Can Gambling Become a Problem?

Gambling is when you place something of value, usually money, on an event with an uncertain outcome – such as a lottery draw, a roll of dice or the spin of a roulette wheel. If you predict the outcome correctly, you win a prize. This could be cash, goods or services. It is often a social activity, with friends and family members betting on events such as horse races and football matches. It can cause mental health problems, such as anxiety, depression and self-harm if it becomes a regular occurrence. It can also have a negative impact on relationships, work and study. It can also lead to debt and homelessness.

There are a number of things you can do to reduce the risk of gambling becoming a problem, such as making sure you only gamble with disposable income and not money that needs to be saved or used to pay bills. You should also try to avoid gambling when you’re depressed, upset or in pain, as it can be difficult to make good decisions. Also, if you’re feeling bored, find another way to spend your time that doesn’t involve gambling, such as reading or exercising.

If you do start to feel the urge to gamble, try postponing it. Tell yourself you’ll wait five minutes, then fifteen minutes, or an hour – this can help the craving pass or become weaker. You can also try distracting yourself with another activity or talking to a friend or family member. If you feel like you can’t resist the urge to gamble, you should also consider seeking professional support and advice.

A recent study of the ALSPAC cohort found that gambling is linked with a range of individual factors, including low IQ, hyperactivity and impulsivity, higher sensation seeking scores and a high external locus of control (feeling you have little or no control over your life). However, the researchers note that the sample size was small, and there was much loss to follow-up. They recommend further research using a larger sample and more detailed measures of personality, lifestyle and financial difficulties.

For some people, occasional gambling can be fun, but it can become a serious problem if you or someone you know is doing it all the time to escape from difficult thoughts or feelings or to get money. Problem gambling can damage your health, harm relationships, interfere with work or study and leave you in serious debt. There are a number of different treatment options, including cognitive behavioural therapy (CBT). Talk to your doctor if you think you or someone you know is struggling with this. They can offer you confidential and non-judgemental support. They can also refer you to a GamCare helpline. This is a free service for anyone worried about their own or someone else’s gambling habits.
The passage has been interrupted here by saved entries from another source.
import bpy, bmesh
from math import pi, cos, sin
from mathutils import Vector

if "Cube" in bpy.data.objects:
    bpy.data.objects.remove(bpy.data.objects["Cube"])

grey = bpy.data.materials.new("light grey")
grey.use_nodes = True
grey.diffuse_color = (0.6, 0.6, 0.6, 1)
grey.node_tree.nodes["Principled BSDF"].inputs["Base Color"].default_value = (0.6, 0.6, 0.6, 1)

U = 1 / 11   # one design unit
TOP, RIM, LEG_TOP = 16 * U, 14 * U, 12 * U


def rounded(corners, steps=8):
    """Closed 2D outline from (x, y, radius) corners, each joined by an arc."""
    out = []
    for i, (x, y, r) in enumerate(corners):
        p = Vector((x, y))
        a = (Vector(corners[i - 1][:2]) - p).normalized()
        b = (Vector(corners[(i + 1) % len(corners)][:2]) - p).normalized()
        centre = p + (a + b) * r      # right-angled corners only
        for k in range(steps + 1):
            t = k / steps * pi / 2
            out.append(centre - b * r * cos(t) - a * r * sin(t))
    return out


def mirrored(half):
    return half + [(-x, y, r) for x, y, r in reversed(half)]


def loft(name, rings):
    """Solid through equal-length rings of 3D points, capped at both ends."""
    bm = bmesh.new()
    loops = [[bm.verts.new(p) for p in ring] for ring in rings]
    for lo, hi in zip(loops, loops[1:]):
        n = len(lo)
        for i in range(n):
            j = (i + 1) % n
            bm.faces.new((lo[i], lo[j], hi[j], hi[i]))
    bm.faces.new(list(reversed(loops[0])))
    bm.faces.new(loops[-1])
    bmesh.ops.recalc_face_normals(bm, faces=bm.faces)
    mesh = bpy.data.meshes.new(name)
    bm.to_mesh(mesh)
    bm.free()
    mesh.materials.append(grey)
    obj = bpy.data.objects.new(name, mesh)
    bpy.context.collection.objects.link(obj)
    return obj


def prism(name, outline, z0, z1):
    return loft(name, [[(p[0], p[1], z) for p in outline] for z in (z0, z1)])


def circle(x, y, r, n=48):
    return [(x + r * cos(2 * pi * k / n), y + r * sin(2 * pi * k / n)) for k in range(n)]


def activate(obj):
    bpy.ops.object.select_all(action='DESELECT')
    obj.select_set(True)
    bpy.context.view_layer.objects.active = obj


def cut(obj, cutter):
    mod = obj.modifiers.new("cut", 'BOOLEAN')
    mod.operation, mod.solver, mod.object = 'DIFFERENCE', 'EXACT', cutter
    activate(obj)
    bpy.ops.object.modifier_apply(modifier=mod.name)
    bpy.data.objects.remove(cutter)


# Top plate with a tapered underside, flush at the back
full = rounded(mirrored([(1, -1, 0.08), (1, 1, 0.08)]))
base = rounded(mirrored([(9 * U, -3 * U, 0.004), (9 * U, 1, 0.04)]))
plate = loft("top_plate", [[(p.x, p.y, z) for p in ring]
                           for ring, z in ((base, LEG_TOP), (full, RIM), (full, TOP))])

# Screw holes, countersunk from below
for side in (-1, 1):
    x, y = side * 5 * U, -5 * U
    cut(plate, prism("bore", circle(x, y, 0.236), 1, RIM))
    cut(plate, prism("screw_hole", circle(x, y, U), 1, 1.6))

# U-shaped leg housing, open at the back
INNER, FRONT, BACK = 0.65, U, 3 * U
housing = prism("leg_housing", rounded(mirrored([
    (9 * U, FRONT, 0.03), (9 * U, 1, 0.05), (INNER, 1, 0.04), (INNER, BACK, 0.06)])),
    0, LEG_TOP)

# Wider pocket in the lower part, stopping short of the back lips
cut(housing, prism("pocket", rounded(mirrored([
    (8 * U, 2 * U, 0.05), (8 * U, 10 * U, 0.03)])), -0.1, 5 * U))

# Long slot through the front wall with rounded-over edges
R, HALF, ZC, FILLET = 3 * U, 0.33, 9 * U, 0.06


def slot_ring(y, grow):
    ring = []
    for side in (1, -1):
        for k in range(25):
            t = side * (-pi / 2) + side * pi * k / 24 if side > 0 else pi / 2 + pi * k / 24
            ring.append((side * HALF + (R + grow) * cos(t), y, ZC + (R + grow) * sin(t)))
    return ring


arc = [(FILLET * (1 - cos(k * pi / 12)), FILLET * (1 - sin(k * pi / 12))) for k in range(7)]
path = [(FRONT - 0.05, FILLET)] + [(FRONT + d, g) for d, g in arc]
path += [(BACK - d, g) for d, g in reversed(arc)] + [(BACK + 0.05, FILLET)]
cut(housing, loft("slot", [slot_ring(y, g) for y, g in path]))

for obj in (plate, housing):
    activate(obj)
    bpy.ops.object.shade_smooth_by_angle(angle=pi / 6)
They can offer a range of support services, including family therapy and employment, career and credit counselling. They can also offer you information about support groups, self-assessments and self-help materials.